Luckily, new vegans – and even those wanting to try to incorporate some plant-based meals into their week – have plenty of options. The global plant-based meat market was valued at $4.3 billion in 2020, and is projected to grow 14% over the next five years. This growth has been driven by increasing awareness of the health benefits of plant-based meat over animal meat, which has been associated with type 2 diabetes, obesity, heart disease, and cancer. Sales of plant-based meat were rising even before the pandemic hit, but meat shortages and concerns over the state of the meatpacking industry prompted more people to try plant-based meat products such as the Beyond Burger. This trend is mirrored by the plant-based dairy industry, which is expected to grow 10% per year between now and 2024. This growth is driven primarily by environmental and health concerns, as well as massive marketing pushes by companies such as Oatly.
A flurry of plant-based products have entered restaurants and supermarket shelves during the past year, including Kellogg’s Incogmeato plant-based burgers and sausages, Gardein’s Ultimate Plant-Based Burger, JUST Egg’s folded egg product, and Planterra Foods’ OZO line of plant-based meats. Restaurants both fast-casual and sit-down alike have jumped on the trend. Burger King was one of the first eateries to enter the fray, rolling out its Impossible Whopper across the U.S. in summer 2019, with McDonald’s, Hard Rock Cafe, The Cheesecake Factory, Qdoba, TGI Friday’s and many more following close behind. Even IKEA joined in, developing a plant-based version of their famous Swedish meatballs. In December, cultured meat – manufactured from real cells without any animal slaughtering involved – was approved in Singapore and is available to consumers exclusively at the restaurant 1880.

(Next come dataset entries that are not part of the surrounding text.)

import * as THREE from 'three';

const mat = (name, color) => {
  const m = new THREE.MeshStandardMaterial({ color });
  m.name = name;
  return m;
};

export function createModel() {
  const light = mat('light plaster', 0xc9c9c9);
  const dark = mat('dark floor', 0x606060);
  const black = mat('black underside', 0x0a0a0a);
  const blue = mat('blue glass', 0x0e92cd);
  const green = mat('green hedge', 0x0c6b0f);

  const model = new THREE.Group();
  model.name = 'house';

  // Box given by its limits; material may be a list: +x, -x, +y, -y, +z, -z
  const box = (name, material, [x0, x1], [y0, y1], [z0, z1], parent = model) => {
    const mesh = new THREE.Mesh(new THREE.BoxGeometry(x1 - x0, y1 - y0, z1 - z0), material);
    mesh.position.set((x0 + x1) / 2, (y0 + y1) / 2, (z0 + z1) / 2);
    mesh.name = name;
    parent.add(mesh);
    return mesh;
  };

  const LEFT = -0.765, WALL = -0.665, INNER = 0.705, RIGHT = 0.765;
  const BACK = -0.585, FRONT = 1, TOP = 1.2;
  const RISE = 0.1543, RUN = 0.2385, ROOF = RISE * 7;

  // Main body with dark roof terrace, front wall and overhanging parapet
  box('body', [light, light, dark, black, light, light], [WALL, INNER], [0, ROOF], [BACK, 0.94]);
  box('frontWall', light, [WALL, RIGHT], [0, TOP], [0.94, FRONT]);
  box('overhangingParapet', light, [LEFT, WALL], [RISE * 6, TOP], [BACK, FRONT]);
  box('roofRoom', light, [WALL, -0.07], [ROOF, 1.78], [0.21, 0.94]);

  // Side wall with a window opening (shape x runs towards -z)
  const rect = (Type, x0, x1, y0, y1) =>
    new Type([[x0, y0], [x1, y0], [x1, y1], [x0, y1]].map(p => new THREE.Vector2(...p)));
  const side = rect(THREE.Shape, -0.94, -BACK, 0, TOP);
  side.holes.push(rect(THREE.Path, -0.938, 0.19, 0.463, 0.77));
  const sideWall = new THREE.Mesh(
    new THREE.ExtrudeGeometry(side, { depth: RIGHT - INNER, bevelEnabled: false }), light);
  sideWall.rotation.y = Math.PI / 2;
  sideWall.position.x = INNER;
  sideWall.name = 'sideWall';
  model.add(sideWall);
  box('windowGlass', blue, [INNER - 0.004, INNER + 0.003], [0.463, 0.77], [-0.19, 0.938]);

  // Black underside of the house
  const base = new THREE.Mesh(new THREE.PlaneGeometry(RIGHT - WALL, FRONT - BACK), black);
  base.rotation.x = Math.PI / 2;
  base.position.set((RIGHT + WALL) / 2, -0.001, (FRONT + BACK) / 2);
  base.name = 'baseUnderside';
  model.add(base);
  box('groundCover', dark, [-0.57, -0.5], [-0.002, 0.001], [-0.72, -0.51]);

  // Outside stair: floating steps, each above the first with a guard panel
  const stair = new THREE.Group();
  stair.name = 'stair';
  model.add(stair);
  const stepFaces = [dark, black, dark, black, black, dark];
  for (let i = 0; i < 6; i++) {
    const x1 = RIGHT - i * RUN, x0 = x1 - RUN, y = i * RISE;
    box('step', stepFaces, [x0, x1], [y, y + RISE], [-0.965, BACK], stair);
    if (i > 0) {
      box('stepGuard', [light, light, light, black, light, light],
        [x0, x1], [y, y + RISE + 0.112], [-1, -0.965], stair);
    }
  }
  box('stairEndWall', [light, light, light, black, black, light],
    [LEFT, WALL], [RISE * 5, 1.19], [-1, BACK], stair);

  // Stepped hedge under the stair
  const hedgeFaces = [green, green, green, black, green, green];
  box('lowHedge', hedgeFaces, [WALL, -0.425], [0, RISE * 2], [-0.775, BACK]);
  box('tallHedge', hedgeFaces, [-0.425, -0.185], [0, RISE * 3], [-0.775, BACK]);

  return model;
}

As the end of the pandemic draws closer, concerns about sustainability and the climate crisis that have been sidelined for the past few months are likely to come back into focus. Over 100 countries have pledged to become carbon neutral by 2050, including Korea, Japan and the United Kingdom, as well as the European Union. In order to achieve net zero emissions, these countries may need to reform the animal agriculture industry, which is responsible for 14.5% of human-caused greenhouse gas emissions. Consumers are making the environment a priority as well: According to one survey, 59% of Americans say it’s important that their food be produced sustainably. In 2021, we’ll be paying more attention to the environmental impact of the food we eat, as well as making an effort to cut down on food waste and single-use packaging.
Even though many of us have been working from home and staying inside for months, we’ve managed to broaden our horizons. Social media and virtual cooking classes have enabled chefs and restaurant owners from all over the world to share cuisines from different cultures, and meal kits allow home cooks to recreate their favorite restaurant dishes from the comfort of their own kitchens. The Black Lives Matter movement fueled an interest in traditionally Black and African ingredients, as well as support for minority- and women-owned restaurants. The pandemic also exposed deeply-rooted social and economic divides and brought the issue of food insecurity to the forefront, as farmers were forced to destroy their products due to lack of demand while elsewhere people waited hours in food pantry lines and millions of food industry workers were laid off. Consumers took notice, and will likely continue to advocate for more equitable food and worker protection policies.
It is too early to say for certain whether the trends that took hold amid the unprecedented events of 2020 will continue through the rest of the decade, but for now, sales of plant-based meats are rising, concern for sustainability, diversity and equity is growing, and food’s ability to bolster communities and lift spirits even in the darkest of times remains strong.
Written by Alyssa Wooden